▽

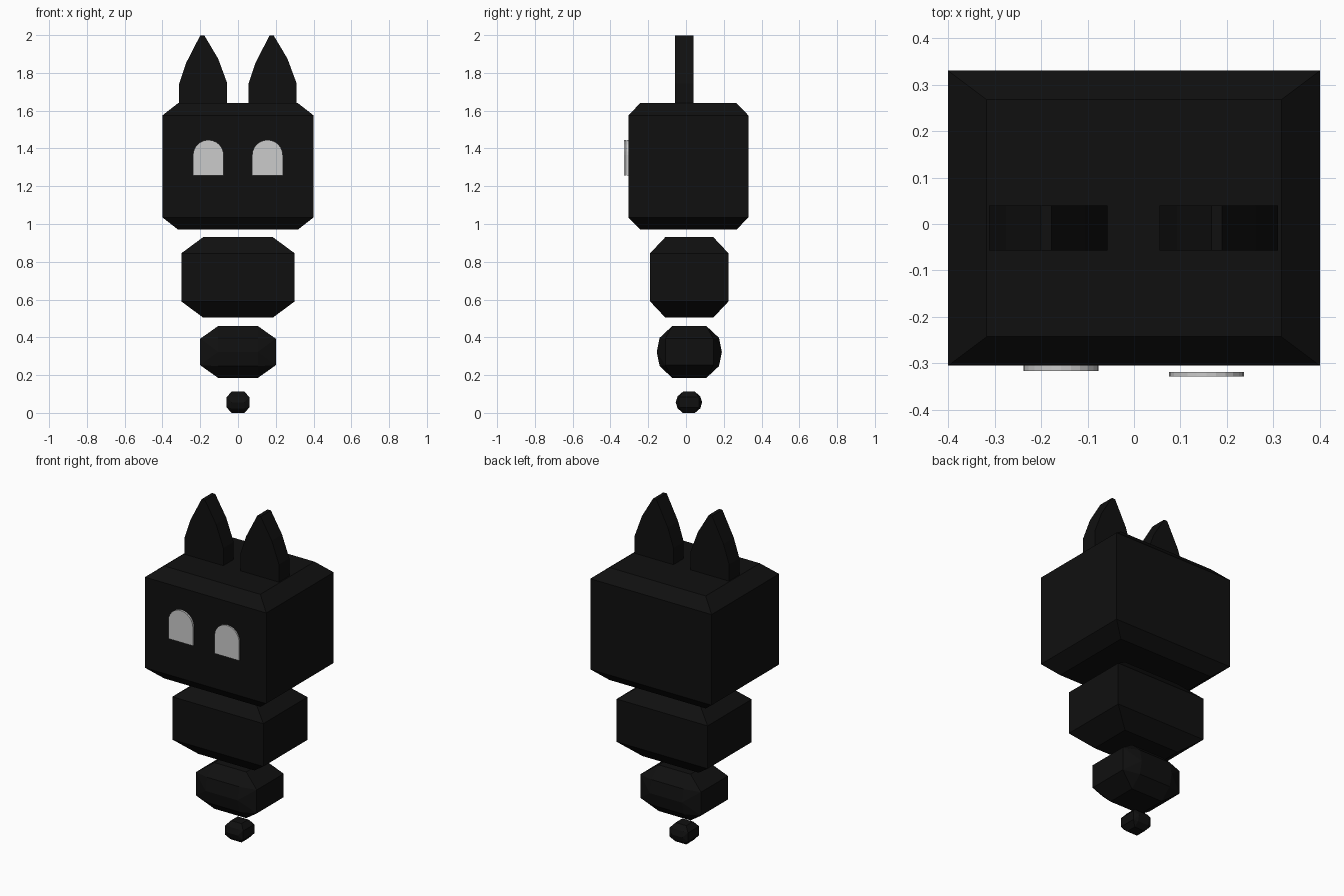
import bpy, bmesh, math

if "Cube" in bpy.data.objects:
    bpy.data.objects.remove(bpy.data.objects["Cube"])

def material(name, value):
    m = bpy.data.materials.new(name)
    m.diffuse_color = (value, value, value, 1)
    m.use_nodes = True
    m.node_tree.nodes["Principled BSDF"].inputs["Base Color"].default_value = m.diffuse_color
    return m

BLACK = material("soft black", 0.005)
GREY = material("light grey", 0.6)

def finish(bm, name, mat):
    bmesh.ops.recalc_face_normals(bm, faces=bm.faces)
    me = bpy.data.meshes.new(name)
    bm.to_mesh(me)
    bm.free()
    me.materials.append(mat)
    ob = bpy.data.objects.new(name, me)
    bpy.context.collection.objects.link(ob)
    return ob

def faceted_block(name, yc, zc, corners):
    """Convex block, symmetric about its centre, from one octant of corners."""
    bm = bmesh.new()
    pts = {(sx * x, yc + sy * y, zc + sz * z) for x, y, z in corners
           for sx in (-1, 1) for sy in (-1, 1) for sz in (-1, 1)}
    for p in sorted(pts):
        bm.verts.new(p)
    res = bmesh.ops.convex_hull(bm, input=bm.verts)
    loose = [g for g in res["geom_interior"] if isinstance(g, bmesh.types.BMVert)]
    bmesh.ops.delete(bm, geom=loose, context='VERTS')
    bmesh.ops.dissolve_limit(bm, angle_limit=0.01, verts=bm.verts, edges=bm.edges)
    return finish(bm, name, BLACK)

def plate(name, outline, y0, y1, mat):
    """Front-facing outline (x, z) extruded from y0 to y1."""
    bm = bmesh.new()
    face = bm.faces.new([bm.verts.new((x, y0, z)) for x, z in outline])
    new = bmesh.ops.extrude_face_region(bm, geom=[face])["geom"]
    bmesh.ops.translate(bm, vec=(0, y1 - y0, 0),
                        verts=[v for v in new if isinstance(v, bmesh.types.BMVert)])
    return finish(bm, name, mat)

# Stacked, floating body pieces, from top to bottom
faceted_block("head", 0.0125, 1.305,
              [(0.40, 0.3175, 0.27), (0.317, 0.255, 0.335)])
faceted_block("upper_body", 0.0175, 0.7175,
              [(0.30, 0.2075, 0.1275), (0.185, 0.1275, 0.2125)])
faceted_block("lower_body", 0.0175, 0.3225,
              [(0.20, 0.127, 0.07), (0.105, 0.1725, 0.0),
               (0.105, 0.157, 0.075), (0.105, 0.09, 0.1375)])
faceted_block("tail_tip", 0.0155, 0.056,
              [(0.06, 0.052, 0.027), (0.035, 0.07, 0.0),
               (0.035, 0.06, 0.032), (0.035, 0.032, 0.056)])

# Ears: the same pointed plate, repeated sideways
EAR = [(-0.312, 1.62), (-0.057, 1.62), (-0.057, 1.745), (-0.105, 1.875),
       (-0.178, 1.998), (-0.2, 1.998), (-0.275, 1.852), (-0.312, 1.74)]
for side, dx in (("left", 0), ("right", 0.367)):
    plate(side + "_ear", [(x + dx, z) for x, z in EAR], -0.057, 0.04, BLACK)

# Eyes: arched plates, the right one standing slightly off the face
for side, xc, y0 in (("left", -0.157, -0.316), ("right", 0.156, -0.328)):
    arch = [(xc + 0.081 * math.cos(math.pi * i / 12),
             1.364 + 0.081 * math.sin(math.pi * i / 12)) for i in range(13)]
    plate(side + "_eye", [(xc - 0.081, 1.256), (xc + 0.081, 1.256)] + arch,
          y0, y0 + (0.012 if side == "left" else 0.0095), GREY)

△

YOUR ASSIGNMENT: All of the material above is to be retyped exactly, with no pictures included.

ANSWER TO THE PROBLEM:
import bpy, bmesh, math

if "Cube" in bpy.data.objects:
    bpy.data.objects.remove(bpy.data.objects["Cube"])

def material(name, value):
    m = bpy.data.materials.new(name)
    m.diffuse_color = (value, value, value, 1)
    m.use_nodes = True
    m.node_tree.nodes["Principled BSDF"].inputs["Base Color"].default_value = m.diffuse_color
    return m

BLACK = material("soft black", 0.005)
GREY = material("light grey", 0.6)

def finish(bm, name, mat):
    bmesh.ops.recalc_face_normals(bm, faces=bm.faces)
    me = bpy.data.meshes.new(name)
    bm.to_mesh(me)
    bm.free()
    me.materials.append(mat)
    ob = bpy.data.objects.new(name, me)
    bpy.context.collection.objects.link(ob)
    return ob

def faceted_block(name, yc, zc, corners):
    """Convex block, symmetric about its centre, from one octant of corners."""
    bm = bmesh.new()
    pts = {(sx * x, yc + sy * y, zc + sz * z) for x, y, z in corners
           for sx in (-1, 1) for sy in (-1, 1) for sz in (-1, 1)}
    for p in sorted(pts):
        bm.verts.new(p)
    res = bmesh.ops.convex_hull(bm, input=bm.verts)
    loose = [g for g in res["geom_interior"] if isinstance(g, bmesh.types.BMVert)]
    bmesh.ops.delete(bm, geom=loose, context='VERTS')
    bmesh.ops.dissolve_limit(bm, angle_limit=0.01, verts=bm.verts, edges=bm.edges)
    return finish(bm, name, BLACK)

def plate(name, outline, y0, y1, mat):
    """Front-facing outline (x, z) extruded from y0 to y1."""
    bm = bmesh.new()
    face = bm.faces.new([bm.verts.new((x, y0, z)) for x, z in outline])
    new = bmesh.ops.extrude_face_region(bm, geom=[face])["geom"]
    bmesh.ops.translate(bm, vec=(0, y1 - y0, 0),
                        verts=[v for v in new if isinstance(v, bmesh.types.BMVert)])
    return finish(bm, name, mat)

# Stacked, floating body pieces, from top to bottom
faceted_block("head", 0.0125, 1.305,
              [(0.40, 0.3175, 0.27), (0.317, 0.255, 0.335)])
faceted_block("upper_body", 0.0175, 0.7175,
              [(0.30, 0.2075, 0.1275), (0.185, 0.1275, 0.2125)])
faceted_block("lower_body", 0.0175, 0.3225,
              [(0.20, 0.127, 0.07), (0.105, 0.1725, 0.0),
               (0.105, 0.157, 0.075), (0.105, 0.09, 0.1375)])
faceted_block("tail_tip", 0.0155, 0.056,
              [(0.06, 0.052, 0.027), (0.035, 0.07, 0.0),
               (0.035, 0.06, 0.032), (0.035, 0.032, 0.056)])

# Ears: the same pointed plate, repeated sideways
EAR = [(-0.312, 1.62), (-0.057, 1.62), (-0.057, 1.745), (-0.105, 1.875),
       (-0.178, 1.998), (-0.2, 1.998), (-0.275, 1.852), (-0.312, 1.74)]
for side, dx in (("left", 0), ("right", 0.367)):
    plate(side + "_ear", [(x + dx, z) for x, z in EAR], -0.057, 0.04, BLACK)

# Eyes: arched plates, the right one standing slightly off the face
for side, xc, y0 in (("left", -0.157, -0.316), ("right", 0.156, -0.328)):
    arch = [(xc + 0.081 * math.cos(math.pi * i / 12),
             1.364 + 0.081 * math.sin(math.pi * i / 12)) for i in range(13)]
    plate(side + "_eye", [(xc - 0.081, 1.256), (xc + 0.081, 1.256)] + arch,
          y0, y0 + (0.012 if side == "left" else 0.0095), GREY)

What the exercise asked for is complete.